Because anodizing is a conversion coating, and relies on the aluminum substrate being converted to aluminum oxide, any defects in the aluminum will have marked effects on the quality of the anodizing. The basic rule to remember is that the aluminum finish must be consistent, clean and fully exposed for the anodic layer to form properly.
Common problems occur with welds, extrusions, cold or hot-worked areas, or poorly machined surfaces.
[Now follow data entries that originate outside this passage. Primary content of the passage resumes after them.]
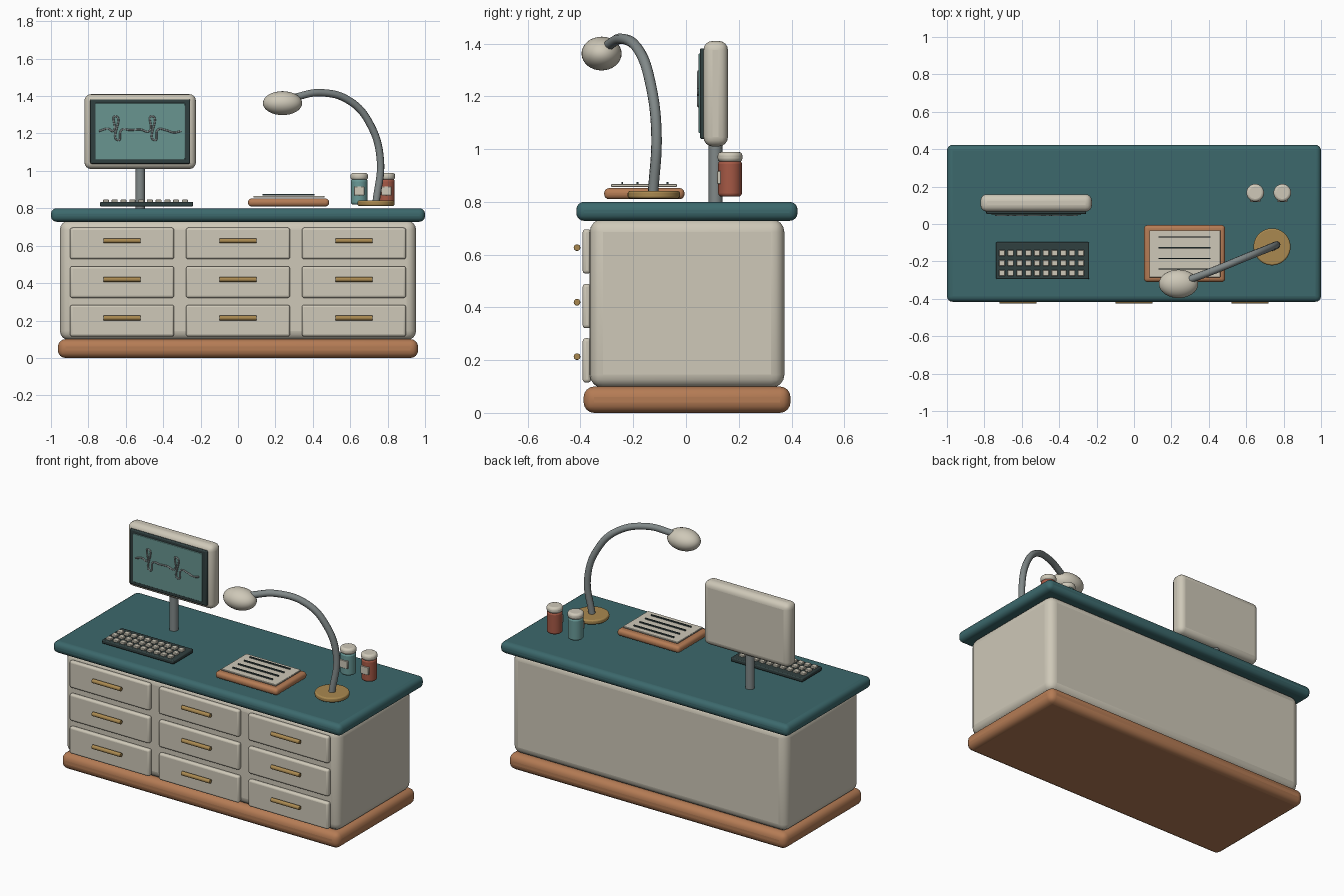
import bpy, math

if "Cube" in bpy.data.objects:
    bpy.data.objects.remove(bpy.data.objects["Cube"])


def mat(name, r, g, b):
    m = bpy.data.materials.new(name)
    m.diffuse_color = (r, g, b, 1)
    m.use_nodes = True
    m.node_tree.nodes["Principled BSDF"].inputs["Base Color"].default_value = m.diffuse_color
    return m


CREAM = mat("cream", 0.62, 0.58, 0.48)
TEAL = mat("teal", 0.045, 0.14, 0.15)
WOOD = mat("wood", 0.46, 0.20, 0.09)
BRASS = mat("brass", 0.40, 0.25, 0.08)
STEEL = mat("steel", 0.22, 0.25, 0.25)
DARK = mat("dark", 0.03, 0.05, 0.05)
GLASS = mat("screen_green", 0.14, 0.30, 0.28)
RED = mat("red", 0.38, 0.10, 0.06)
AQUA = mat("aqua", 0.14, 0.32, 0.31)


def finish(name, material, bevel=0, segments=4):
    ob = bpy.context.object
    ob.name = name
    ob.data.materials.append(material)
    if bevel:
        b = ob.modifiers.new("bevel", "BEVEL")
        b.width, b.segments, b.limit_method = bevel, segments, "ANGLE"
        b.use_clamp_overlap = True
    bpy.ops.object.shade_smooth_by_angle(angle=math.radians(35))
    return ob


def box(name, x, y, z, material, bevel=0, segments=4):
    """Box from (min, max) ranges."""
    bpy.ops.mesh.primitive_cube_add(
        size=1, location=[(a + b) / 2 for a, b in (x, y, z)])
    bpy.context.object.scale = [b - a for a, b in (x, y, z)]
    bpy.ops.object.transform_apply(location=False, rotation=False, scale=True)
    return finish(name, material, bevel, segments)


def cyl(name, loc, radius, depth, material, bevel=0, rot=(0, 0, 0), verts=32):
    bpy.ops.mesh.primitive_cylinder_add(
        radius=radius, depth=depth, location=loc, rotation=rot, vertices=verts)
    return finish(name, material, bevel, 3)


def tube(name, points, radius, material):
    """Round tube along a smooth path."""
    cu = bpy.data.curves.new(name, "CURVE")
    cu.dimensions = "3D"
    cu.bevel_depth, cu.bevel_resolution = radius, 3
    cu.resolution_u = 8
    cu.use_fill_caps = True
    sp = cu.splines.new("BEZIER")
    sp.bezier_points.add(len(points) - 1)
    for bp, p in zip(sp.bezier_points, points):
        bp.co = p
        bp.handle_left_type = bp.handle_right_type = "AUTO"
    ob = bpy.data.objects.new(name, cu)
    ob.data.materials.append(material)
    bpy.context.collection.objects.link(ob)
    return ob


# Cabinet
box("plinth", (-0.963, 0.963), (-0.388, 0.396), (0, 0.1), WOOD, 0.04)
box("cabinet_body", (-0.952, 0.952), (-0.365, 0.373), (0.095, 0.735), CREAM, 0.05)
box("worktop", (-1, 1), (-0.416, 0.423), (0.728, 0.8), TEAL, 0.03)

# Drawers with bar handles
for c, x in enumerate((-0.62, 0, 0.62)):
    for r, z in enumerate((0.199, 0.405, 0.612)):
        box(f"drawer_{c}_{r}", (x - 0.278, x + 0.278), (-0.392, -0.36),
            (z - 0.084, z + 0.084), CREAM, 0.012, 3)
        cyl(f"handle_{c}_{r}", (x, -0.413, z + 0.0145), 0.0127, 0.2, BRASS,
            0.003, (0, math.pi / 2, 0), 16)

# Monitor
MX = -0.523
cyl("monitor_stand", (MX, 0.112, 0.915), 0.026, 0.25, STEEL)
box("monitor_case", (MX - 0.298, MX + 0.298), (0.066, 0.159), (1.01, 1.41), CREAM, 0.035)
box("monitor_bezel", (MX - 0.267, MX + 0.267), (0.053, 0.075), (1.038, 1.382), DARK, 0.006, 2)
box("monitor_screen", (MX - 0.24, MX + 0.24), (0.048, 0.06), (1.06, 1.362), GLASS, 0.003, 2)
wave = [(-0.22, 0), (-0.17, 0.012), (-0.145, 0), (-0.132, 0.08), (-0.118, -0.05),
        (-0.1, 0.005), (-0.05, 0.005), (0.0, 0.008), (0.05, 0), (0.063, 0.08),
        (0.077, -0.05), (0.095, 0.008), (0.14, 0.004), (0.18, -0.008), (0.22, 0)]
tube("screen_trace", [(MX + a, 0.047, 1.213 + b) for a, b in wave], 0.005, STEEL)

# Keyboard
box("keyboard", (-0.738, -0.24), (-0.295, -0.097), (0.81, 0.834), DARK, 0.006, 2)
for i in range(10):
    for j in range(3):
        x, y = -0.706 + 0.0469 * i, -0.262 + 0.0535 * j
        box(f"key_{i}_{j}", (x - 0.016, x + 0.016), (y - 0.016, y + 0.016),
            (0.83, 0.846), CREAM, 0.003, 2)

# Writing board, paper and ruled lines
box("writing_board", (0.054, 0.487), (-0.31, -0.006), (0.81, 0.852), WOOD, 0.018)
box("paper", (0.082, 0.462), (-0.285, -0.034), (0.857, 0.867), CREAM, 0.002, 1)
for i in range(4):
    y = -0.07 - 0.057 * i
    box(f"ruled_line_{i}", (0.132, 0.41), (y - 0.003, y + 0.003), (0.868, 0.876), DARK)

# Desk lamp
cyl("lamp_base", (0.738, -0.122, 0.827), 0.099, 0.028, BRASS, 0.008, verts=48)
tube("lamp_arm", [(0.738, -0.125, 0.83), (0.761, -0.112, 1.06), (0.706, -0.135, 1.25),
                  (0.6, -0.177, 1.372), (0.44, -0.243, 1.418), (0.29, -0.3, 1.39)],
     0.02, STEEL)
bpy.ops.mesh.primitive_uv_sphere_add(segments=32, ring_count=16, radius=1,
                                     location=(0.238, -0.32, 1.362))
bpy.context.object.scale = (0.105, 0.076, 0.064)
finish("lamp_head", CREAM)

# Jars with caps and labels
for n, x, m in (("left", 0.648, AQUA), ("right", 0.793, RED)):
    cyl(f"jar_{n}", (x, 0.167, 0.888), 0.045, 0.136, m, 0.012)
    cyl(f"jar_cap_{n}", (x, 0.167, 0.97), 0.047, 0.038, CREAM, 0.014)
    box(f"jar_label_{n}", (x - 0.027, x + 0.027), (0.118, 0.14), (0.868, 0.917), CREAM, 0.002, 1)
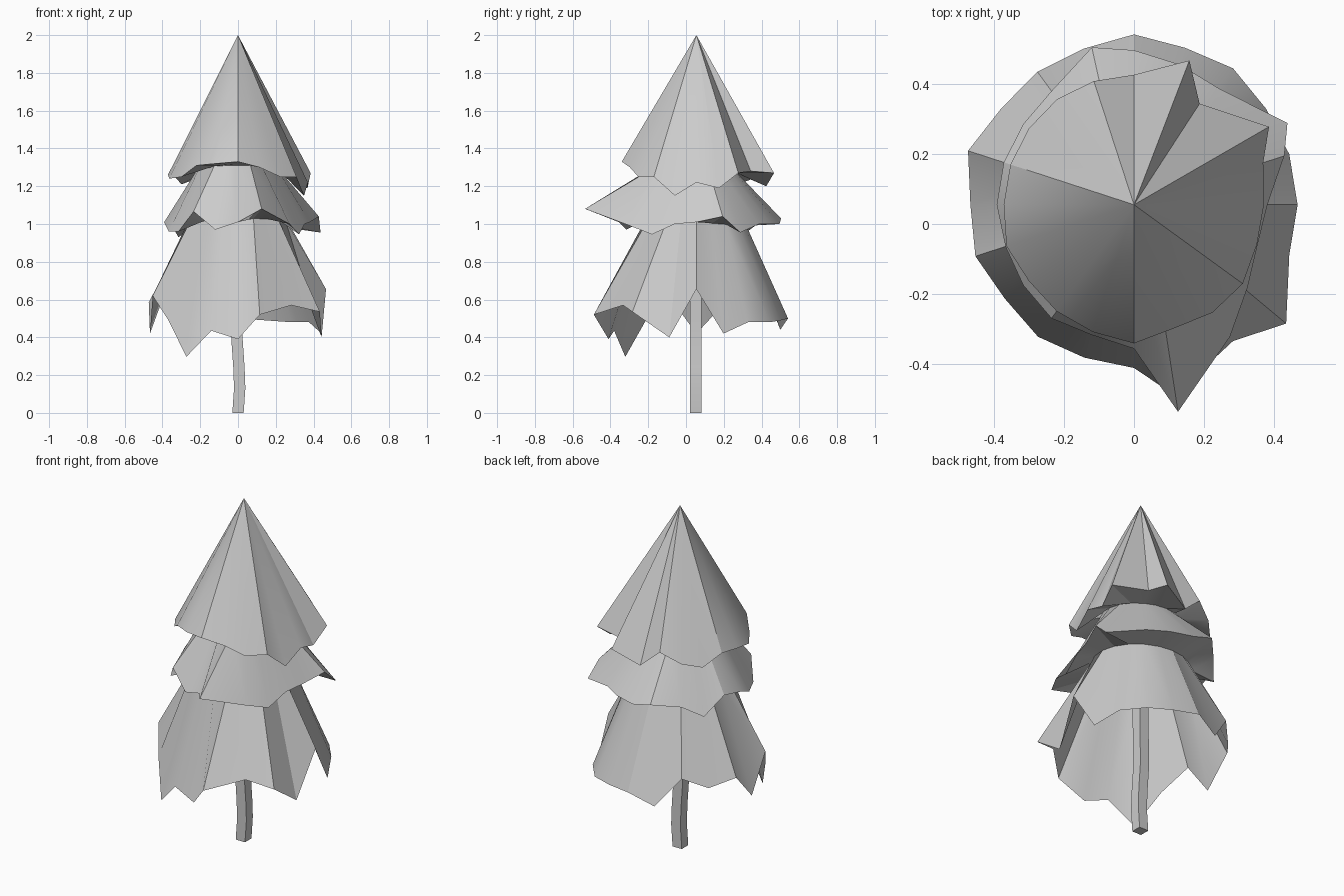
import bpy, bmesh, math

if "Cube" in bpy.data.objects:
    bpy.data.objects.remove(bpy.data.objects["Cube"])

CX, CY, N = 0.0, 0.055, 20

# Jagged hems: radius and height every 18 degrees, counter-clockwise from the front
TOP_R = [.395, .37, .38, .383, .368, .37, .387, .444, .343, .44,
         .37, .37, .372, .37, .37, .371, .382, .37, .375, .381]
TOP_Z = [1.33, 1.3, 1.25, 1.25, 1.15, 1.22, 1.19, 1.27, 1.28, 1.27,
         1.2, 1.3, 1.24, 1.21, 1.27, 1.26, 1.24, 1.25, 1.31, 1.32]
MID_R = [.41, .603, .465, .40, .37, .38, .45, .495, .41, .42,
         .44, .464, .4, .39, .39, .391, .385, .39, .4, .39]
MID_Z = [1.01, 1.08, 1.0, .945, 1.0, 1.01, 1.04, .955, 1.0, 1.0,
         1.0, 1.03, 1.0, .93, 1.03, 1.01, .96, .96, 1.066, .97]
LOW_R = [.465, .555, .48, .55, .465, .466, .465, .465, .48, .47,
         .485, .467, .468, .467, .497, .466, .475, .455, .465, .458]
LOW_Z = [.39, .52, .57, .535, .4, .655, .42, .48, .48, .49,
         .5, .44, .61, .545, .585, .42, .62, .49, .297, .435]


def ring(bm, radii, heights, shift={}):
    """Loop of points; shift turns single points by some degrees."""
    verts = []
    for i, (r, z) in enumerate(zip(radii, heights)):
        a = math.radians(-90 + 360 * i / N + shift.get(i, 0))
        verts.append(bm.verts.new((CX + r * math.cos(a), CY + r * math.sin(a), z)))
    return verts


def neck(bm, r, z):
    """Inner ring between two tiers, a little lower at the back."""
    return ring(bm, [r] * N, [z + .02 * math.cos(math.tau * i / N) for i in range(N)])


def bridge(bm, a, b):
    n = len(a)
    for i in range(n):
        j = (i + 1) % n
        bm.faces.new((a[i], b[i], b[j], a[j]))


def finish(bm, name, angle):
    bmesh.ops.recalc_face_normals(bm, faces=bm.faces[:])
    me = bpy.data.meshes.new(name)
    bm.to_mesh(me)
    bm.free()
    ob = bpy.data.objects.new(name, me)
    bpy.context.collection.objects.link(ob)
    bpy.ops.object.select_all(action='DESELECT')
    ob.select_set(True)
    bpy.context.view_layer.objects.active = ob
    bpy.ops.object.shade_smooth_by_angle(angle=math.radians(angle))
    return ob


# Foliage: one hollow skin zig-zagging from hem to inner neck
bm = bmesh.new()
loops = [ring(bm, TOP_R, TOP_Z, {7: -6, 8: 3, 9: -3}),
         neck(bm, .215, 1.29),
         ring(bm, MID_R, MID_Z, {1: -6, 7: -8, 11: -3}),
         neck(bm, .265, 1.01),
         ring(bm, LOW_R, LOW_Z, {1: -6, 3: -2})]
apex = bm.verts.new((CX, CY, 2.0))
for a, b in zip(loops, loops[1:]):
    bridge(bm, a, b)
for i in range(N):
    bm.faces.new((apex, loops[0][i], loops[0][(i + 1) % N]))
finish(bm, "foliage", 30)

# Trunk: slightly bent square post rising inside the hollow foliage
bm = bmesh.new()
rows = []
for x, z in [(0, 0), (.009, .13), (.005, .24), (-.006, .4), (-.004, .53), (0, .9)]:
    rows.append([bm.verts.new((x + .03 * sx, CY - .003 + .03 * sy, z))
                 for sx, sy in ((-1, -1), (1, -1), (1, 1), (-1, 1))])
for a, b in zip(rows, rows[1:]):
    bridge(bm, a, b)
bm.faces.new(rows[0])
bm.faces.new(rows[-1])
finish(bm, "trunk", 30)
It is common for problems in the material or mechanical finish to have the appearance of a problem with the anodizing. Often material defects will look like chemical spotting or streaking, when the issue is material based. GIGO (garbage in, garbage out) is truer with anodizing than nearly any other finish. For the anodic layer to be perfect, the aluminum substrate has to be perfect as well.